**Task description**:
Return each line of the listing in which the word "rings" appears.

====== Material provided

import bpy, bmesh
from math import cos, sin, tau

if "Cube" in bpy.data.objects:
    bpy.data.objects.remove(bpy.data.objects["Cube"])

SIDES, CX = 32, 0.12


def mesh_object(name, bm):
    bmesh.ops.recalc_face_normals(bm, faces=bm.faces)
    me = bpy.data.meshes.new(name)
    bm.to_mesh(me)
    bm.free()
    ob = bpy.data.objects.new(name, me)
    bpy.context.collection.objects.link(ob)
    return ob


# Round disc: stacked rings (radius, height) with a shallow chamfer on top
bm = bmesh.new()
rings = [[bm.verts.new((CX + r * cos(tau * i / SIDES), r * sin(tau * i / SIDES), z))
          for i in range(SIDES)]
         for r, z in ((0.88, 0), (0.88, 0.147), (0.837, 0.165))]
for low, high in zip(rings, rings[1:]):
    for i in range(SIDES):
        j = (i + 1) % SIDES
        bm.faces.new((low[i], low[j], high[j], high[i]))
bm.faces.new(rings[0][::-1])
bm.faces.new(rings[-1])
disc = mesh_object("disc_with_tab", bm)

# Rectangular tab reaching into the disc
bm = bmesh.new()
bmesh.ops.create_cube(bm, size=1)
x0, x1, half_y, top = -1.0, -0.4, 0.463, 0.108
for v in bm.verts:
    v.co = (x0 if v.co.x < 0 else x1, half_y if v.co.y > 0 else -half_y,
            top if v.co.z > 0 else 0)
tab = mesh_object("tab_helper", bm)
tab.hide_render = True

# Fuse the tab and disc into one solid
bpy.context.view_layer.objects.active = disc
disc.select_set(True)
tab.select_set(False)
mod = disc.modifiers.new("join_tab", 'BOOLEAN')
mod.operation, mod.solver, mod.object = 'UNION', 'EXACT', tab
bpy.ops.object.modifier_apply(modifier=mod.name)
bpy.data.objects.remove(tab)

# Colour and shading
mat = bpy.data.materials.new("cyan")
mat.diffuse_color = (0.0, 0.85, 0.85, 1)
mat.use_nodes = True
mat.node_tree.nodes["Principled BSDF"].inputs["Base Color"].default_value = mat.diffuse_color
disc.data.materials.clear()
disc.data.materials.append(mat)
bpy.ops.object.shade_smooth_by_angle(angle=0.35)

============
====== Material provided

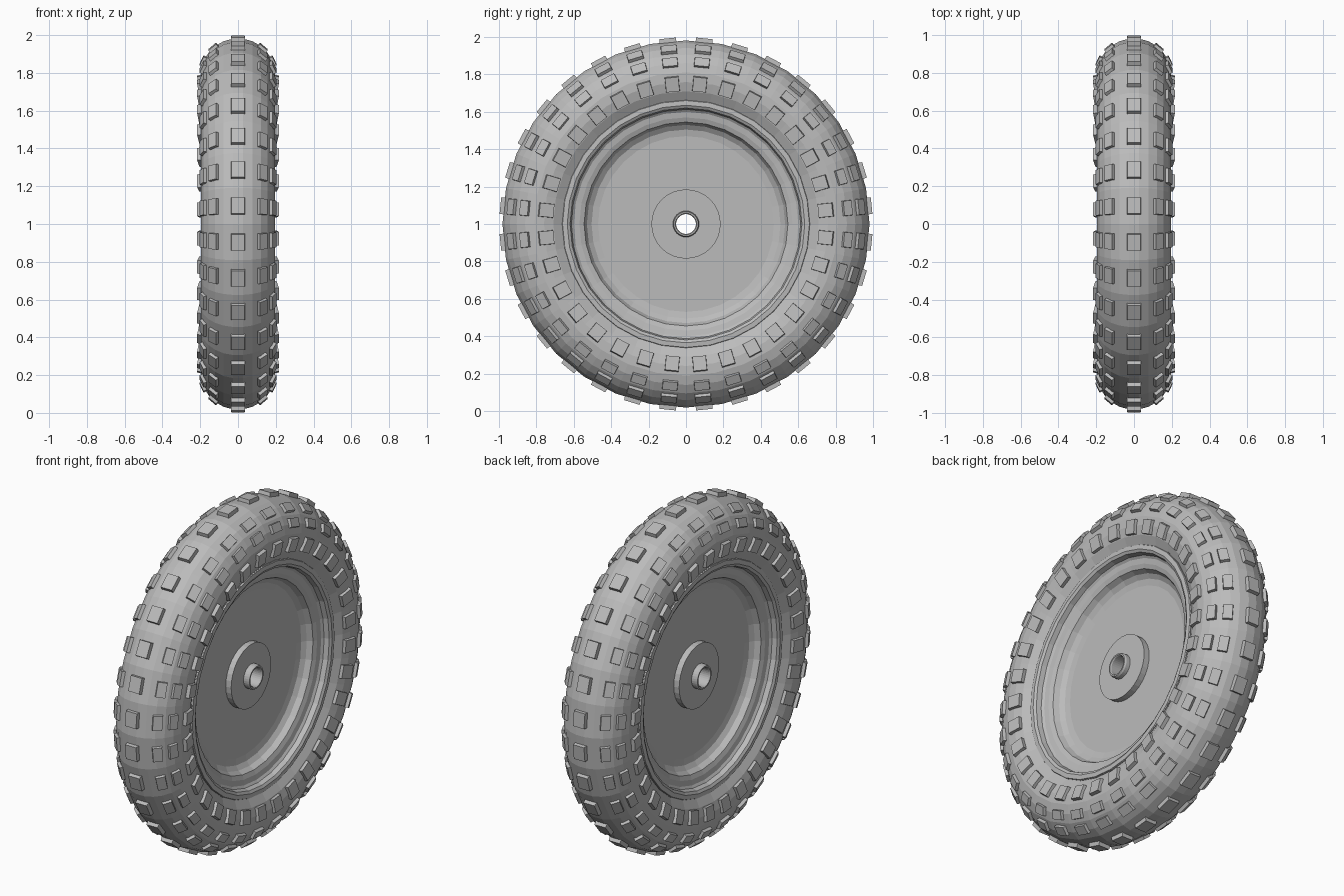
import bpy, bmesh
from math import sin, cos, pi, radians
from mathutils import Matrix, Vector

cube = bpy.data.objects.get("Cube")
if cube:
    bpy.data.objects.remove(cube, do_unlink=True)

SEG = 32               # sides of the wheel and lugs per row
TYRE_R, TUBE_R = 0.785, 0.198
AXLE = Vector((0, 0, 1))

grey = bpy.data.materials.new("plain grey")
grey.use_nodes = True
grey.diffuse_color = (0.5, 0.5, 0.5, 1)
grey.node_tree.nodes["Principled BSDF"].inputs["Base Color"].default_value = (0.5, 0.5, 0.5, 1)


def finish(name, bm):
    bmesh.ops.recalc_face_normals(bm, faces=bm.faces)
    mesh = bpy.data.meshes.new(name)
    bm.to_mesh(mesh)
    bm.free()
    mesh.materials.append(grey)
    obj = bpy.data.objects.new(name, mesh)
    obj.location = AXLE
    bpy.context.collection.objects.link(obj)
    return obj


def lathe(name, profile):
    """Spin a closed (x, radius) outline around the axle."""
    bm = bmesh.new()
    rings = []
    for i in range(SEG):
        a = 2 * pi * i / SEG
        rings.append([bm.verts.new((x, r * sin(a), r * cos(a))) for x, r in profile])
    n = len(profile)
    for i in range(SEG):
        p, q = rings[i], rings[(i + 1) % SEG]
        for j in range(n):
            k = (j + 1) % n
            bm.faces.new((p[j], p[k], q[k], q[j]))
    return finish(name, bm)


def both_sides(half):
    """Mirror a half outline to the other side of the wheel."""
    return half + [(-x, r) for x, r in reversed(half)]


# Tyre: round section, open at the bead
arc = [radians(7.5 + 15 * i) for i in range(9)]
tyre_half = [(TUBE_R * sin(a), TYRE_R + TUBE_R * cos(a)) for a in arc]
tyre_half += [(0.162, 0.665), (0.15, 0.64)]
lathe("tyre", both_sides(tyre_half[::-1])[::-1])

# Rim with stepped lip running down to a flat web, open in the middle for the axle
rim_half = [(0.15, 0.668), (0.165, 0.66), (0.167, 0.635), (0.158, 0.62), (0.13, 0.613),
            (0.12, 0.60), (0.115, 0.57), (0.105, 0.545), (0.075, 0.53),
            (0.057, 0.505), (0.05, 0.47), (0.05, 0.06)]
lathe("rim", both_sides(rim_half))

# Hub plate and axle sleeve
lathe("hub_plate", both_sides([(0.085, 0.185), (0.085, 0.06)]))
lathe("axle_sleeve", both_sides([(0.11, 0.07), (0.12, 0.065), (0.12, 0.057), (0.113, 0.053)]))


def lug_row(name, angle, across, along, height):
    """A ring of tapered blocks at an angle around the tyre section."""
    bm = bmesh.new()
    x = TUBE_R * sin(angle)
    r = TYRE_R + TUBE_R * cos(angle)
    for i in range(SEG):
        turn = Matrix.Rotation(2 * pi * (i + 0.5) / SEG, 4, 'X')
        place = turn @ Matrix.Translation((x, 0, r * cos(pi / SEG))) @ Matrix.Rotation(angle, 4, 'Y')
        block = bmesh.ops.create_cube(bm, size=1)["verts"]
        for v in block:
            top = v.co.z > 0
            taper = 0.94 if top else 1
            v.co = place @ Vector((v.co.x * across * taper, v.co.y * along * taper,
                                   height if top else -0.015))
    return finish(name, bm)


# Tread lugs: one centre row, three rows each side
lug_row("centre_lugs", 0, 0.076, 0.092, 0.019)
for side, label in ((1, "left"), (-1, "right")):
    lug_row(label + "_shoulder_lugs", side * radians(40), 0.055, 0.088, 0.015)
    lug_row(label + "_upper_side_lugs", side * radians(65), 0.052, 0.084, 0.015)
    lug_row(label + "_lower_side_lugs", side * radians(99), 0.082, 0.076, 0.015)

============

**Answer to this problem**:
# Round disc: stacked rings (radius, height) with a shallow chamfer on top
rings = [[bm.verts.new((CX + r * cos(tau * i / SIDES), r * sin(tau * i / SIDES), z))
for low, high in zip(rings, rings[1:]):
bm.faces.new(rings[0][::-1])
bm.faces.new(rings[-1])
    rings = []
        rings.append([bm.verts.new((x, r * sin(a), r * cos(a))) for x, r in profile])
        p, q = rings[i], rings[(i + 1) % SEG]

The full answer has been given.